(Description of the task) Among the lines below, restate word for word only those from the line with "grey.diffuse_color = (0.6, 0.6, 0.6, 1)" through the line with "side = Vector((1, 0, 0))", with both end lines kept.

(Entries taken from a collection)
◆ ◆ ◆ ◆ ◆ ◆ ◆
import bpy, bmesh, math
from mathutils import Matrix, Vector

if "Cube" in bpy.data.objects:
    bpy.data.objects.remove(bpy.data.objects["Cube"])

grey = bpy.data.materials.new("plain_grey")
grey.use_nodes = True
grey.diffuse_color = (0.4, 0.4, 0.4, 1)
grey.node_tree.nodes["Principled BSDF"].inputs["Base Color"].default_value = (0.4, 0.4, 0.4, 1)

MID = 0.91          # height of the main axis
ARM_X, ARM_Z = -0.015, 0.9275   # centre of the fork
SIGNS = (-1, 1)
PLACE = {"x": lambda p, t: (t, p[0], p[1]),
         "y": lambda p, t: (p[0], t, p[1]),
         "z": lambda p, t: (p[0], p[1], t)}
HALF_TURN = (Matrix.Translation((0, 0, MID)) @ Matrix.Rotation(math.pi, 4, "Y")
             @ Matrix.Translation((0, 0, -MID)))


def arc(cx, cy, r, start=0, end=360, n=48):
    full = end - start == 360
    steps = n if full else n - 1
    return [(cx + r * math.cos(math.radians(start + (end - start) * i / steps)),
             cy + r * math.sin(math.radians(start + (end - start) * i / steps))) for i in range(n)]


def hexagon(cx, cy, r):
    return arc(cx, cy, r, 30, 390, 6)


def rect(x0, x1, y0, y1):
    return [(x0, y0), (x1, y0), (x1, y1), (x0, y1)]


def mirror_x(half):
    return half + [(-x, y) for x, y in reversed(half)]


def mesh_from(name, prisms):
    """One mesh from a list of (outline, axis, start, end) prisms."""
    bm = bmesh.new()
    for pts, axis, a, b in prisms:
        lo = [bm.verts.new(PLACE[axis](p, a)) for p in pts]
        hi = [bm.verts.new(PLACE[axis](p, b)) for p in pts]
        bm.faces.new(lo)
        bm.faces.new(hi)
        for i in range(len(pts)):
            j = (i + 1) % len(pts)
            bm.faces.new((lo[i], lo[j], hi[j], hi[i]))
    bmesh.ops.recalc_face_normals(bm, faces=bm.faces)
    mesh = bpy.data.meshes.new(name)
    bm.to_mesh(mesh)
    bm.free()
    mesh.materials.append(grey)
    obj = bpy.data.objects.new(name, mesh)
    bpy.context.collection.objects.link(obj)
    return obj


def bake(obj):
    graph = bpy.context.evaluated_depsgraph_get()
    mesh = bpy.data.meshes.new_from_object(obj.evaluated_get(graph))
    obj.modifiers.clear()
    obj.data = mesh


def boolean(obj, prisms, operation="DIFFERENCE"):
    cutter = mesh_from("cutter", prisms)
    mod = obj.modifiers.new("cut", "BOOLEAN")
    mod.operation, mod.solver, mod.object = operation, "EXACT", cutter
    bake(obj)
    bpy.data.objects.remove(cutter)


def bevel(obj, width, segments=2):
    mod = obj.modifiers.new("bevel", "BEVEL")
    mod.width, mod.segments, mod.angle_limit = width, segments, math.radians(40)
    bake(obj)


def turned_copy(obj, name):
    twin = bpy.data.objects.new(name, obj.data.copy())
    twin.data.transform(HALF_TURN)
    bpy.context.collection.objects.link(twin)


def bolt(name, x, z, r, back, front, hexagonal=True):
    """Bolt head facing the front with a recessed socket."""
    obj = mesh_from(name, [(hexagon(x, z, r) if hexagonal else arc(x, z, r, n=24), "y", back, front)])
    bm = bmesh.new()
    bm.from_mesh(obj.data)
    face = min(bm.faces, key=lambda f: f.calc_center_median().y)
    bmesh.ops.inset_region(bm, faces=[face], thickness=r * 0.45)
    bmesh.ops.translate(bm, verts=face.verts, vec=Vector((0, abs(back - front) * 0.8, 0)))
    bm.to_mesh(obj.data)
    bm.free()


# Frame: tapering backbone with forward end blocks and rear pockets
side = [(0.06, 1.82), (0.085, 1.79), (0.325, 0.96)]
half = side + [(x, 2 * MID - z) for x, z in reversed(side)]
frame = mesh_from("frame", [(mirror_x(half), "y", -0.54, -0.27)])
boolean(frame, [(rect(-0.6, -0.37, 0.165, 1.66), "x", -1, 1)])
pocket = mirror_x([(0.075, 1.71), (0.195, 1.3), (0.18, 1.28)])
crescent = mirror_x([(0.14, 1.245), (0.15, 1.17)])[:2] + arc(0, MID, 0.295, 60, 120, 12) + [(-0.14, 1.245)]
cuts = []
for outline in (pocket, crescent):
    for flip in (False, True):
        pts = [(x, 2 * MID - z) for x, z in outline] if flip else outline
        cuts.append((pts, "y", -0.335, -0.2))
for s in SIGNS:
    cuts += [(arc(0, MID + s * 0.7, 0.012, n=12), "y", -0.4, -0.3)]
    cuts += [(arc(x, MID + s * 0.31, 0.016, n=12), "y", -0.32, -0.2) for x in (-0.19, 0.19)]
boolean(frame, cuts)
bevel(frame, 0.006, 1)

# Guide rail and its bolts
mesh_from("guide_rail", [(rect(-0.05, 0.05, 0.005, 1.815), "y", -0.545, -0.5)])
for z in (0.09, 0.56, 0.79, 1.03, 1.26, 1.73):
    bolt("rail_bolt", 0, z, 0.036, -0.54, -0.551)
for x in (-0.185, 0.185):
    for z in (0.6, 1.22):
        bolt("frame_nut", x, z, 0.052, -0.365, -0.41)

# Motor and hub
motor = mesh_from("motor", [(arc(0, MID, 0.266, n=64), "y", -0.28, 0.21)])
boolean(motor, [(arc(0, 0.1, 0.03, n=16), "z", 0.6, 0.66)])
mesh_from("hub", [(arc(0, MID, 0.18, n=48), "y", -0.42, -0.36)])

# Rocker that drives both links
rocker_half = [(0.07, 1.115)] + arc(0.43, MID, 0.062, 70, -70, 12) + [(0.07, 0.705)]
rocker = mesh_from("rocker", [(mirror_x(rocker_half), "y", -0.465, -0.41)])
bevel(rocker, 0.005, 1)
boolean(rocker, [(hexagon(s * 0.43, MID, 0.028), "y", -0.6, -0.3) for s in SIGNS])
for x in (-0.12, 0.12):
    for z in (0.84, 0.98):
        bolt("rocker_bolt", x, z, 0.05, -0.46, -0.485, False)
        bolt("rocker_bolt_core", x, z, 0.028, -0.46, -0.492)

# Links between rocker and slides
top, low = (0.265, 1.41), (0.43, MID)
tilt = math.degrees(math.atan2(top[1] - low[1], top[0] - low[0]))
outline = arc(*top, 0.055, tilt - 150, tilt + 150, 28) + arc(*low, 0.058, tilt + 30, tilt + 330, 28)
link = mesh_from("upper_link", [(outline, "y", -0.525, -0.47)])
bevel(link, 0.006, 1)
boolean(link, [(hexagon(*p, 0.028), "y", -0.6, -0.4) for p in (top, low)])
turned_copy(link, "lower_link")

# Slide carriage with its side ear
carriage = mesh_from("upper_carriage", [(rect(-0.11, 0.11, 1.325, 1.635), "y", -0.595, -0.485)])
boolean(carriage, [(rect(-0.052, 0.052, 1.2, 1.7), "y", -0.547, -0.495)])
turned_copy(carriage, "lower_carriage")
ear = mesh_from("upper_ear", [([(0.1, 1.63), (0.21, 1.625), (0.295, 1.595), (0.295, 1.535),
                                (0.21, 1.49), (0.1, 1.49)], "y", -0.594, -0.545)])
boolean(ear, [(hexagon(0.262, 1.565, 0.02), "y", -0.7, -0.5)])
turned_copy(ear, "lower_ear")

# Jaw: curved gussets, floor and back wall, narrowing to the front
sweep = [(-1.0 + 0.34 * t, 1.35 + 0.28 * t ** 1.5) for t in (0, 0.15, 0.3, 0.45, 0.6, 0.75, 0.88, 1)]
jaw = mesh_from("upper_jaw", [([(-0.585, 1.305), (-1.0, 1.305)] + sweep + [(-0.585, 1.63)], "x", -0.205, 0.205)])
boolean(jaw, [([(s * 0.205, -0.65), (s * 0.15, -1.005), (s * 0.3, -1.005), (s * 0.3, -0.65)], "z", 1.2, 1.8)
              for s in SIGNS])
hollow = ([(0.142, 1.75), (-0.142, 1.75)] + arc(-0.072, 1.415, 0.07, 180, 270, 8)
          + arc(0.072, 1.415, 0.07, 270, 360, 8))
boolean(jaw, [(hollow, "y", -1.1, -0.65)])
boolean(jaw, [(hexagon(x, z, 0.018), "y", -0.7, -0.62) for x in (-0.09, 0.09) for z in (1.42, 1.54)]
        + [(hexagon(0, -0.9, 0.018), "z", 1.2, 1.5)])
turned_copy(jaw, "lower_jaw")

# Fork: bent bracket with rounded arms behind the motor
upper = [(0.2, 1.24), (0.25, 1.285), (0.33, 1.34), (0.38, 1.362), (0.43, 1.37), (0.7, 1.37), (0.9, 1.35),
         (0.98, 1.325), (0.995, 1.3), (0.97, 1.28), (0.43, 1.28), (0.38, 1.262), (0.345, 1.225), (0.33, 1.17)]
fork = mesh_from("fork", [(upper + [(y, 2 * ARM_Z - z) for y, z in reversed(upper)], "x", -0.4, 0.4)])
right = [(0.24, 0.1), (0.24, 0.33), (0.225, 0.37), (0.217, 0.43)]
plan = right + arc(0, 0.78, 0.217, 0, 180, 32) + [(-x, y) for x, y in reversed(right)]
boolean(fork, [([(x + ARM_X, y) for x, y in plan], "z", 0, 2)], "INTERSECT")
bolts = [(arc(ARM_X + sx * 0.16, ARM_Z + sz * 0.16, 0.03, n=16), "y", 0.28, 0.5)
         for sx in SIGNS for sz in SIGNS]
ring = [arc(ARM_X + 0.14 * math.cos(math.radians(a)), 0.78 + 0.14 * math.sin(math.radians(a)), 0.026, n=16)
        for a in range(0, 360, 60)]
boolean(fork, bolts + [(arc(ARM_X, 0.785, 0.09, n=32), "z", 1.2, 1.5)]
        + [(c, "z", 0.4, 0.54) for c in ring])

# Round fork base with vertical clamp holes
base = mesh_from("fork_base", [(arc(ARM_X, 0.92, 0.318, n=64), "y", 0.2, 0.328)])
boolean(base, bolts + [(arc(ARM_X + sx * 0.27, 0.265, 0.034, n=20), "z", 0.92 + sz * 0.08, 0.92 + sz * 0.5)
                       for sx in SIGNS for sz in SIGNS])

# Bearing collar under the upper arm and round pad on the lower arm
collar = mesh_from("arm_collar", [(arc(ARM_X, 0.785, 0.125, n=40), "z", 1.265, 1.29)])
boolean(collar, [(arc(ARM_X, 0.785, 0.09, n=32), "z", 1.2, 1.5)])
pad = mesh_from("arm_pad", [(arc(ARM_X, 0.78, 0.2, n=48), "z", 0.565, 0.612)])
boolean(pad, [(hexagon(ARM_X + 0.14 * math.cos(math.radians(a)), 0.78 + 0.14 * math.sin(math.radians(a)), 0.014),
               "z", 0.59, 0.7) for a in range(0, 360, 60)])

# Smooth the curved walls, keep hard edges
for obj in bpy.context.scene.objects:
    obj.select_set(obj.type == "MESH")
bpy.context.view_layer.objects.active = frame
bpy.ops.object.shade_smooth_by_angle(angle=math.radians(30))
◆ ◆ ◆ ◆ ◆ ◆ ◆
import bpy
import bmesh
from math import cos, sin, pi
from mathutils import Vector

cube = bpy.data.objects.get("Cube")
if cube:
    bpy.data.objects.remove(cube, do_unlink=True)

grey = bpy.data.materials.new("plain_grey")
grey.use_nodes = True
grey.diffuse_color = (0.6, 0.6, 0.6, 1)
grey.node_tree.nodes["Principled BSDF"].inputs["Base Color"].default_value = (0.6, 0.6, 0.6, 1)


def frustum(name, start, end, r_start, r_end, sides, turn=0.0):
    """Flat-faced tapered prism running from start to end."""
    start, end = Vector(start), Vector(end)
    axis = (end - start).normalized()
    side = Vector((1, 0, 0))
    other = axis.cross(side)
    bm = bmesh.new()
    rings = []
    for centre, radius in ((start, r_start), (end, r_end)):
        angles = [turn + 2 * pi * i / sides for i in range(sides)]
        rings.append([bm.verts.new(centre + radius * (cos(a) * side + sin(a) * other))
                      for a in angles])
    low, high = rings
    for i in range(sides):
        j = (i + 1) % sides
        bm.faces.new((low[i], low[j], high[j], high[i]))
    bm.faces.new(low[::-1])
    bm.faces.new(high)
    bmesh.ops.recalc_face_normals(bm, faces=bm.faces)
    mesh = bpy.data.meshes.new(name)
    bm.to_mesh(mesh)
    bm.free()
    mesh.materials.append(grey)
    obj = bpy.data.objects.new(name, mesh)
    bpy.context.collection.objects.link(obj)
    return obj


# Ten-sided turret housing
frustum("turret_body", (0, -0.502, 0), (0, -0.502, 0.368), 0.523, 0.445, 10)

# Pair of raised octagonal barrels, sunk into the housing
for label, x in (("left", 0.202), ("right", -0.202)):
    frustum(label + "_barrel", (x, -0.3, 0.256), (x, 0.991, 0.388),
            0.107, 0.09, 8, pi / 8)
◆ ◆ ◆ ◆ ◆ ◆ ◆
(The answer)
grey.diffuse_color = (0.6, 0.6, 0.6, 1)
grey.node_tree.nodes["Principled BSDF"].inputs["Base Color"].default_value = (0.6, 0.6, 0.6, 1)


def frustum(name, start, end, r_start, r_end, sides, turn=0.0):
    """Flat-faced tapered prism running from start to end."""
    start, end = Vector(start), Vector(end)
    axis = (end - start).normalized()
    side = Vector((1, 0, 0))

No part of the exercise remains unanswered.